Everyone has created or has a friend or a friend of a friend who has created or invented something. These inventions and creations would otherwise be referred to as intellectual property.
Intellectual property (IP) refers to creations of the mind, these include; inventions; literary and artistic works; designs; symbols, names, and images used in commerce. The law awards these individuals rights, these rights give the creator an exclusive right over the use of his/her creation for a certain period.
Intellectual property rights are categorised into two areas;
i) Copyright and rights related to copyright
ii) Industrial Property
Intellectual Property is the oil of the 21st century.Mark Getty
If you have ever bought a book from a book store, the term copyright may not be new to you. It is usually embedded in the first leaflet of every literary work. However copyright is not limited to books alone, but any artistic work can be protected under copyright.
In simple terms, a copyright is a set of exclusive rights granted by a state to the creator of original work or their assignee for a limited period in exchange for public disclosure of the work. This right includes the right to copy, distribute and adapt the work. Copyright owners can license or permanently transfer or assign their exclusive rights to others. Copyright protects owners of rights in artistic works from those who may ‘copy.’
A created work is automatically protected by copyright as soon as it exists. However, there are conditions to this. The work must be original ( it must have been developed independently by its creator) and it must be expressed.
Once a piece of work is not original then there is no ground for it to be protected under copyright law. The word ‘original’ does not in this connection mean that the work must be the expression of original or inventive thought. but according to University of London Press Ltd Vs University Tutorial Press Ltd  2 Ch 601 UK, originality in copyright law does not require that the work be unique and novel but means that the author must have exercised some level of sufficient skill and labour.

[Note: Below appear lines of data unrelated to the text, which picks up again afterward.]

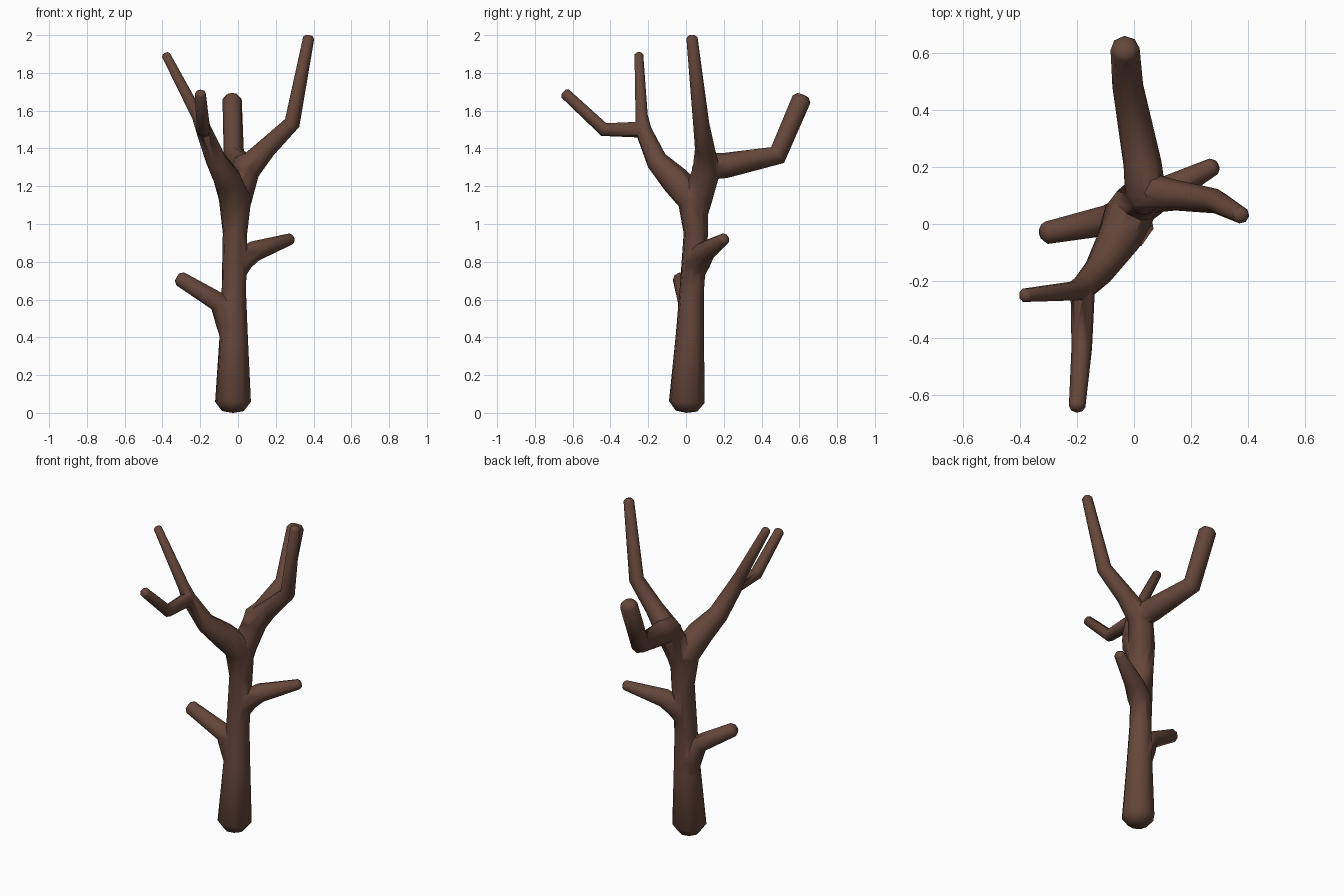
import bpy, bmesh
from math import cos, sin, pi, radians
from mathutils import Vector

if "Cube" in bpy.data.objects:
    bpy.data.objects.remove(bpy.data.objects["Cube"])

SIDES = 8
bark = bpy.data.materials.new("bark")
bark.diffuse_color = (0.13, 0.062, 0.043, 1)
bark.use_nodes = True
bark.node_tree.nodes["Principled BSDF"].inputs["Base Color"].default_value = bark.diffuse_color


def limb(name, path):
    """Closed eight-sided tapered tube through (x, y, z, radius) points, with blunt caps."""
    pts = [Vector(p[:3]) for p in path]
    rad = [p[3] for p in path]
    d0 = (pts[1] - pts[0]).normalized()
    d1 = (pts[-1] - pts[-2]).normalized()
    start, end = pts[0].copy(), pts[-1].copy()
    # blunt ends: full ring set back a little, small ring near the tip
    pts[0], pts[-1] = start + d0 * rad[0] * 0.6, end - d1 * rad[-1] * 0.5
    pts = [start + d0 * rad[0] * 0.1] + pts + [end - d1 * rad[-1] * 0.08]
    rad = [rad[0] * 0.6] + rad + [rad[-1] * 0.62]

    bm = bmesh.new()
    rings, prev, quat = [], d0, d0.to_track_quat('Z', 'Y')
    for i, (p, r) in enumerate(zip(pts, rad)):
        a = (p - pts[i - 1]).normalized() if i else d0
        b = (pts[i + 1] - p).normalized() if i < len(pts) - 1 else d1
        t = (a + b).normalized()
        quat = prev.rotation_difference(t) @ quat
        prev = t
        rings.append([bm.verts.new(p + quat @ Vector((r * cos(2 * pi * k / SIDES),
                                                      r * sin(2 * pi * k / SIDES), 0)))
                      for k in range(SIDES)])
    for lo, hi in zip(rings, rings[1:]):
        for k in range(SIDES):
            n = (k + 1) % SIDES
            bm.faces.new((lo[k], lo[n], hi[n], hi[k]))
    for ring, tip in ((rings[0], start), (rings[-1], end)):
        v = bm.verts.new(tip)
        for k in range(SIDES):
            bm.faces.new((ring[k], ring[(k + 1) % SIDES], v))
    bmesh.ops.recalc_face_normals(bm, faces=bm.faces)
    mesh = bpy.data.meshes.new(name)
    bm.to_mesh(mesh)
    bm.free()
    mesh.materials.append(bark)
    obj = bpy.data.objects.new(name, mesh)
    bpy.context.collection.objects.link(obj)
    return obj


# trunk running up into the front left limb
tree = limb("tree", [(-.027, .002, 0, .097), (-.023, .02, .40, .077), (-.022, .03, .64, .066),
                     (-.016, .052, .95, .066), (-.015, .04, 1.13, .088),
                     (-.055, -.06, 1.235, .077), (-.115, -.155, 1.335, .058),
                     (-.18, -.225, 1.495, .045), (-.212, -.235, 1.57, .035),
                     (-.387, -.25, 1.905, .025)])

branches = [
    # right limb, bending upwards
    limb("right_limb", [(-.01, .055, 1.0, .055), (-.005, .06, 1.13, .078), (.045, .11, 1.29, .074),
                        (.15, .10, 1.40, .053), (.287, .08, 1.535, .043), (.377, .03, 2.0, .03)]),
    # thick back limb
    limb("back_limb", [(.03, .04, 1.27, .05), (.04, .11, 1.305, .072), (.03, .21, 1.31, .067),
                       (-.022, .485, 1.365, .054), (-.032, .622, 1.685, .051)]),
    # front twig
    limb("front_twig", [(-.175, -.19, 1.48, .03), (-.18, -.25, 1.5, .042),
                        (-.183, -.435, 1.5, .036), (-.2, -.65, 1.7, .029)]),
    # lower left stub
    limb("left_stub", [(-.03, .022, .36, .055), (-.055, .022, .49, .066), (-.10, .012, .585, .054),
                       (-.323, -.034, .72, .04)]),
    # right stub
    limb("right_stub", [(-.02, .04, .70, .05), (.01, .06, .80, .07), (.085, .10, .855, .057),
                        (.292, .209, .925, .031)]),
]

# merge the branches into one skin
for b in branches:
    bpy.context.view_layer.objects.active = tree
    mod = tree.modifiers.new("join", 'BOOLEAN')
    mod.operation = 'UNION'
    mod.solver = 'EXACT'
    mod.object = b
    bpy.ops.object.modifier_apply(modifier=mod.name)
    bpy.data.objects.remove(b)

bpy.ops.object.select_all(action='DESELECT')
tree.select_set(True)
bpy.context.view_layer.objects.active = tree
bpy.ops.object.shade_smooth_by_angle(angle=radians(60))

Copyright protection in Uganda is governed by the Copyright and Neighbouring Rights Act, of 2006 and the Copyright and Neighbouring Rights Regulations of 2010.
The purpose of industrial property law is to protect inventions and industrial or commercial creative work. Industrial property can be separated into two parts;
i) The first part is characterised as the protection of distinctive signs, in particular trademarks (which distinguish the goods or services of one undertaking from those of other undertakings) and geographical indications. A trademark identifies the brand owner of a particular product or service.
The protection of such distinctive signs aims to stimulate and ensure fair competition and to protect consumers, by enabling them to make informed choices between various goods and services. The protection may last indefinitely, provided they sign in question continues to be distinctive. The perfect example of this can be the distinction between Pepsi and Cocacola.
ii) The second part of industrial property is protected primarily to stimulate innovation, design, and the creation of technology. In this category fall invention (protected by patents), industrial designs, and trade secrets. If you have ever been curious about the KFC chicken recipe, it would ideally fall under trade secrets in industrial property.
A perfect example of this happened in 2013 when Century Bottling Company Limited (Coca-cola) filed a suit against Harris International, Riham Company over a trademark infringement. The dispute arose after Riham used a 500 ml Riham cola bottle shaped similar to Coca-Cola’s contour bottle, which is a registered trademark in Uganda. It was cited that the imitation would confuse the minds of consumers leading them to think that Riham is associated with coca-cola. The Coca-cola company, therefore, is the holder of the contour bottle shape. An imitation of it amounted to an infringement of their trademark.
So the question is what is your mind coming up with? What ideas or inventions have you dreamt up? And most especially how are you going to protect it?
ABM Chambers, House 42 | 54 Kanjokya Street, Kamwokya
+256 (0) 393 228 339 +256 (0) 414 530 844| firstname.lastname@example.org | www.abmadvocates.com
Copyright ©2022 Apio, Byabazaire, Musanase & Co. Advocates. All Rights Reserved. Designed : Lwegatech